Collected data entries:
_____
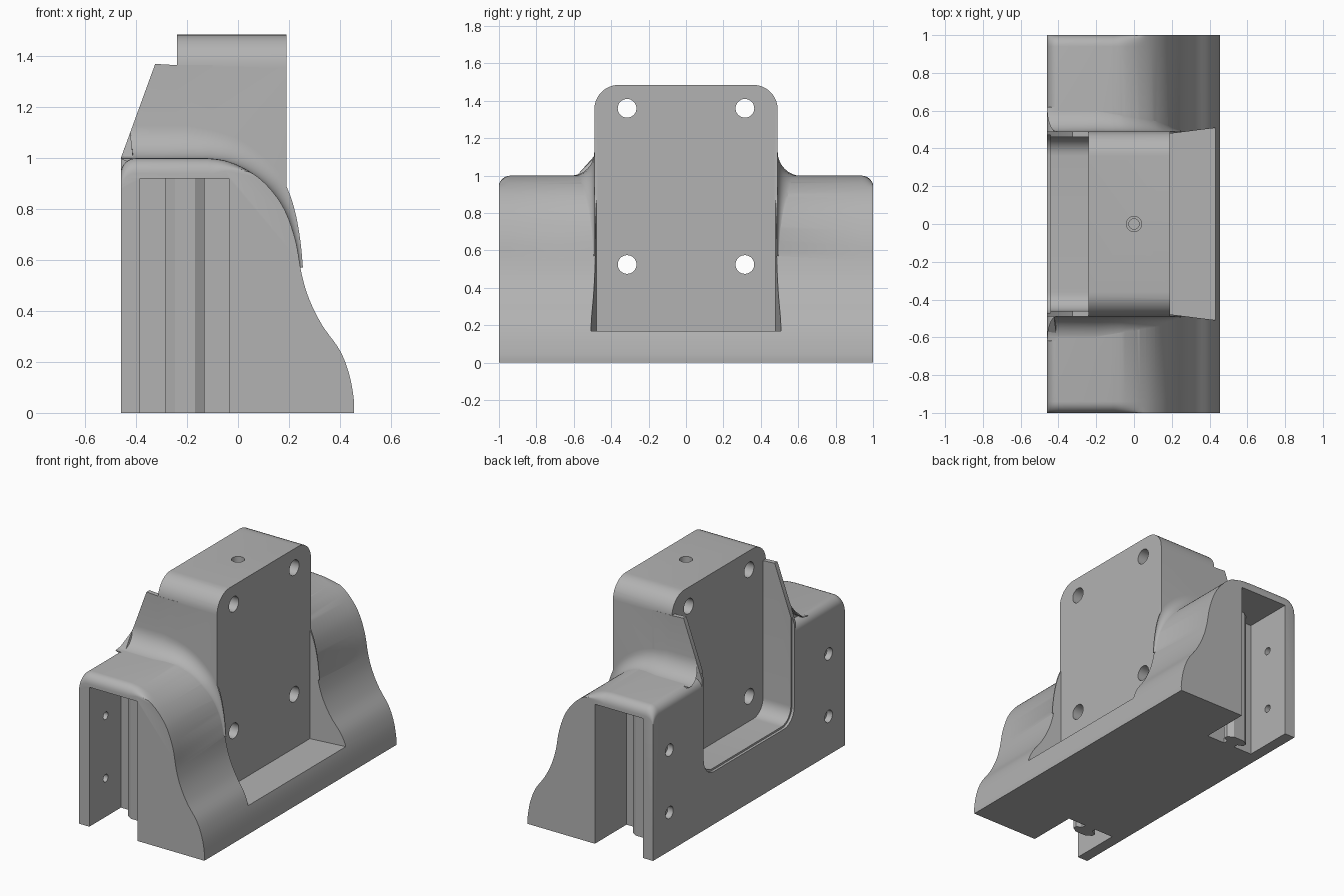
import bpy, bmesh, math

if "Cube" in bpy.data.objects:
    bpy.data.objects.remove(bpy.data.objects["Cube"])

grey = bpy.data.materials.new("plain_grey")
grey.diffuse_color = (0.45, 0.45, 0.45, 1)
grey.use_nodes = True
grey.node_tree.nodes["Principled BSDF"].inputs["Base Color"].default_value = grey.diffuse_color


def make(name, verts, faces):
    me = bpy.data.meshes.new(name)
    bm = bmesh.new()
    vs = [bm.verts.new(v) for v in verts]
    for f in faces:
        bm.faces.new([vs[i] for i in f])
    bmesh.ops.recalc_face_normals(bm, faces=bm.faces)
    bm.to_mesh(me)
    bm.free()
    me.materials.append(grey)
    ob = bpy.data.objects.new(name, me)
    bpy.context.collection.objects.link(ob)
    return ob


def loft(name, rings):
    """Closed solid through rings that all have the same point count."""
    n = len(rings[0])
    faces = [tuple(range(n)), tuple(range((len(rings) - 1) * n, len(rings) * n))]
    for k in range(len(rings) - 1):
        for i in range(n):
            j = (i + 1) % n
            faces.append((k * n + i, k * n + j, k * n + n + j, k * n + n + i))
    return make(name, [v for r in rings for v in r], faces)


def prism(name, pts, axis, a, b):
    place = {"x": lambda p, t: (t, p[0], p[1]),
             "y": lambda p, t: (p[0], t, p[1]),
             "z": lambda p, t: (p[0], p[1], t)}[axis]
    return loft(name, [[place(p, t) for p in pts] for t in (a, b)])


def circle(cx, cy, r, n=32):
    return [(cx + r * math.cos(2 * math.pi * i / n), cy + r * math.sin(2 * math.pi * i / n)) for i in range(n)]


def arc(cx, cy, r, a0, a1, n=10):
    return [(cx + r * math.cos(math.radians(a0 + (a1 - a0) * i / n)),
             cy + r * math.sin(math.radians(a0 + (a1 - a0) * i / n))) for i in range(n + 1)]


def combine(target, other, op):
    mod = target.modifiers.new(op, "BOOLEAN")
    mod.operation, mod.solver, mod.object = op, "EXACT", other
    bpy.context.view_layer.objects.active = target
    bpy.ops.object.modifier_apply(modifier=mod.name)
    bpy.data.objects.remove(other)


def smooth_curve(p, steps=5):
    out = []
    for i in range(len(p) - 1):
        a, b, c, d = p[max(i - 1, 0)], p[i], p[i + 1], p[min(i + 2, len(p) - 1)]
        for s in range(steps):
            t = s / steps
            out.append(tuple(0.5 * (2 * b[k] + (c[k] - a[k]) * t + (2 * a[k] - 5 * b[k] + 4 * c[k] - d[k]) * t * t
                                    + (3 * b[k] - a[k] - 3 * c[k] + d[k]) * t ** 3) for k in (0, 1)))
    return out + [p[-1]]


def ramp(x, x0, x1, v0, v1):
    t = min(max((x - x0) / (x1 - x0), 0), 1)
    return v0 + (v1 - v0) * t


# Body: swept S-curve section with rounded top end edges
slope = smooth_curve([(-0.12, 1.0), (-0.05, 0.99), (0.03, 0.957), (0.11, 0.897), (0.18, 0.803), (0.225, 0.68),
                      (0.25, 0.545), (0.28, 0.445), (0.33, 0.345), (0.4, 0.245), (0.437, 0.15), (0.455, 0.05),
                      (0.455, 0.0)])
section = [(-0.46, 0)] + arc(-0.4, 0.94, 0.06, 180, 90, 8) + slope
stations = [(0.94 + 0.06 * math.cos(a), 0.06 * (1 - math.sin(a)))
            for a in [math.pi / 2 * i / 6 for i in range(7)]]
stations = [(-y, d) for y, d in stations] + stations[::-1]
body = loft("housing", [[(x, y, z - d * ramp(x, -0.1, 0.05, 1, 0) if z > 0.5 else z)
                         for x, z in section] for y, d in stations])

# Central block with rounded shoulders
block = [(-0.49, 0.1), (0.49, 0.1)] + arc(0.36, 1.355, 0.13, 0, 90) + arc(-0.36, 1.355, 0.13, 90, 180)
combine(body, prism("block", block, "x", -0.24, 0.19), "UNION")

# Sloped side walls behind the block
wall = [(-0.46, 0.1), (-0.46, 1.0), (-0.325, 1.37), (-0.24, 1.365), (-0.1, 1.365), (-0.1, 0.1)]
combine(body, prism("side_walls", wall, "y", -0.49, 0.49), "UNION")

# Concave fillets blending the block into the body
path = [(-0.46, 1.0), (-0.3, 1.0), (-0.2, 1.0)] + [p for p in slope if p[1] > 0.55]
for side in (-1, 1):
    rings = []
    for i, (x, z) in enumerate(path):
        q0, q1 = path[max(i - 1, 0)], path[min(i + 1, len(path) - 1)]
        dx, dz = q1[0] - q0[0], q1[1] - q0[1]
        l = math.hypot(dx, dz)
        r = ramp(x, -0.2, 0.12, 0.13, 0.07) if x < 0.12 else ramp(x, 0.12, 0.245, 0.07, 0.012)
        sect = [(0.49 + r * (1 - math.sin(a)), r * (1 - math.cos(a)) - 0.002)
                for a in [math.pi / 2 * k / 8 for k in range(9)]]
        sect += [(0.47, r - 0.002), (0.47, -0.03), (0.49 + r, -0.03)]
        ring = []
        for y, n in sect:
            px, pz = x - dz / l * n, z + dx / l * n
            if i == 0:
                px += max(0, pz - 1) * 0.365 + (0.06 if pz < 0.99 else 0)
            ring.append((px, side * y, pz))
        rings.append(ring)
    combine(body, loft("fillet", rings), "UNION")

# Front recess, slightly flared
combine(body, prism("recess", [(0.19, -0.478), (0.6, -0.53), (0.6, 0.53), (0.19, 0.478)], "z", 0.17, 1.6),
        "DIFFERENCE")


# Rear pocket with a small lip step
def pocket(w, floor, r):
    return [(-w, 1.7)] + arc(-w + r, floor + r, r, 180, 270) + arc(w - r, floor + r, r, 270, 360) + [(w, 1.7)]


combine(body, prism("pocket", pocket(0.46, 0.36, 0.1), "x", -0.7, -0.24), "DIFFERENCE")
combine(body, prism("pocket_lip", pocket(0.472, 0.348, 0.11), "x", -0.7, -0.443), "DIFFERENCE")

# Four through holes and the stepped top hole
for y in (-0.315, 0.315):
    for z in (0.525, 1.36):
        combine(body, prism("bolt_hole", circle(y, z, 0.05), "x", -0.7, 0.7), "DIFFERENCE")
combine(body, prism("top_hole", circle(0, 0, 0.04), "z", 1.4, 1.7), "DIFFERENCE")
combine(body, prism("top_pilot", circle(0, 0, 0.027), "z", 1.25, 1.7), "DIFFERENCE")

for s in (-1, 1):
    # End slots, open at the end and the bottom
    slot = [(-0.385, s * 0.67), (-0.035, s * 0.67), (-0.035, s * 1.2), (-0.385, s * 1.2)]
    combine(body, prism("slot", slot, "z", -0.2, 0.92), "DIFFERENCE")
    # Counterbored screw holes in the rear wall
    for z in (0.255, 0.667):
        combine(body, prism("screw_head", circle(s * 0.83, z, 0.04, 24), "x", -0.6, -0.42), "DIFFERENCE")
        combine(body, prism("screw_hole", circle(s * 0.83, z, 0.025, 24), "x", -0.6, -0.3), "DIFFERENCE")
    # Vertical T rail on the slot's inner wall
    half = [(0.04, 0.66), (0.04, 0.7), (0.077, 0.715), (0.077, 0.74), (0.04, 0.765)]
    rail = [(-0.208 + x, s * y) for x, y in half] + [(-0.208 - x, s * y) for x, y in half[::-1]]
    prism("slot_rail", rail, "z", 0.0, 0.925)

# Smooth curved faces, keep edges sharp
bpy.ops.object.select_all(action="DESELECT")
body.select_set(True)
bpy.context.view_layer.objects.active = body
bpy.ops.object.shade_smooth_by_angle(angle=math.radians(30))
_____
**Exercise directions:** Every line containing the string "return" is required; copy each such line from the data.

**Result of this task:**
    return ob
    return make(name, [v for r in rings for v in r], faces)
    return loft(name, [[place(p, t) for p in pts] for t in (a, b)])
    return [(cx + r * math.cos(2 * math.pi * i / n), cy + r * math.sin(2 * math.pi * i / n)) for i in range(n)]
    return [(cx + r * math.cos(math.radians(a0 + (a1 - a0) * i / n)),
    return out + [p[-1]]
    return v0 + (v1 - v0) * t
    return [(-w, 1.7)] + arc(-w + r, floor + r, r, 180, 270) + arc(w - r, floor + r, r, 270, 360) + [(w, 1.7)]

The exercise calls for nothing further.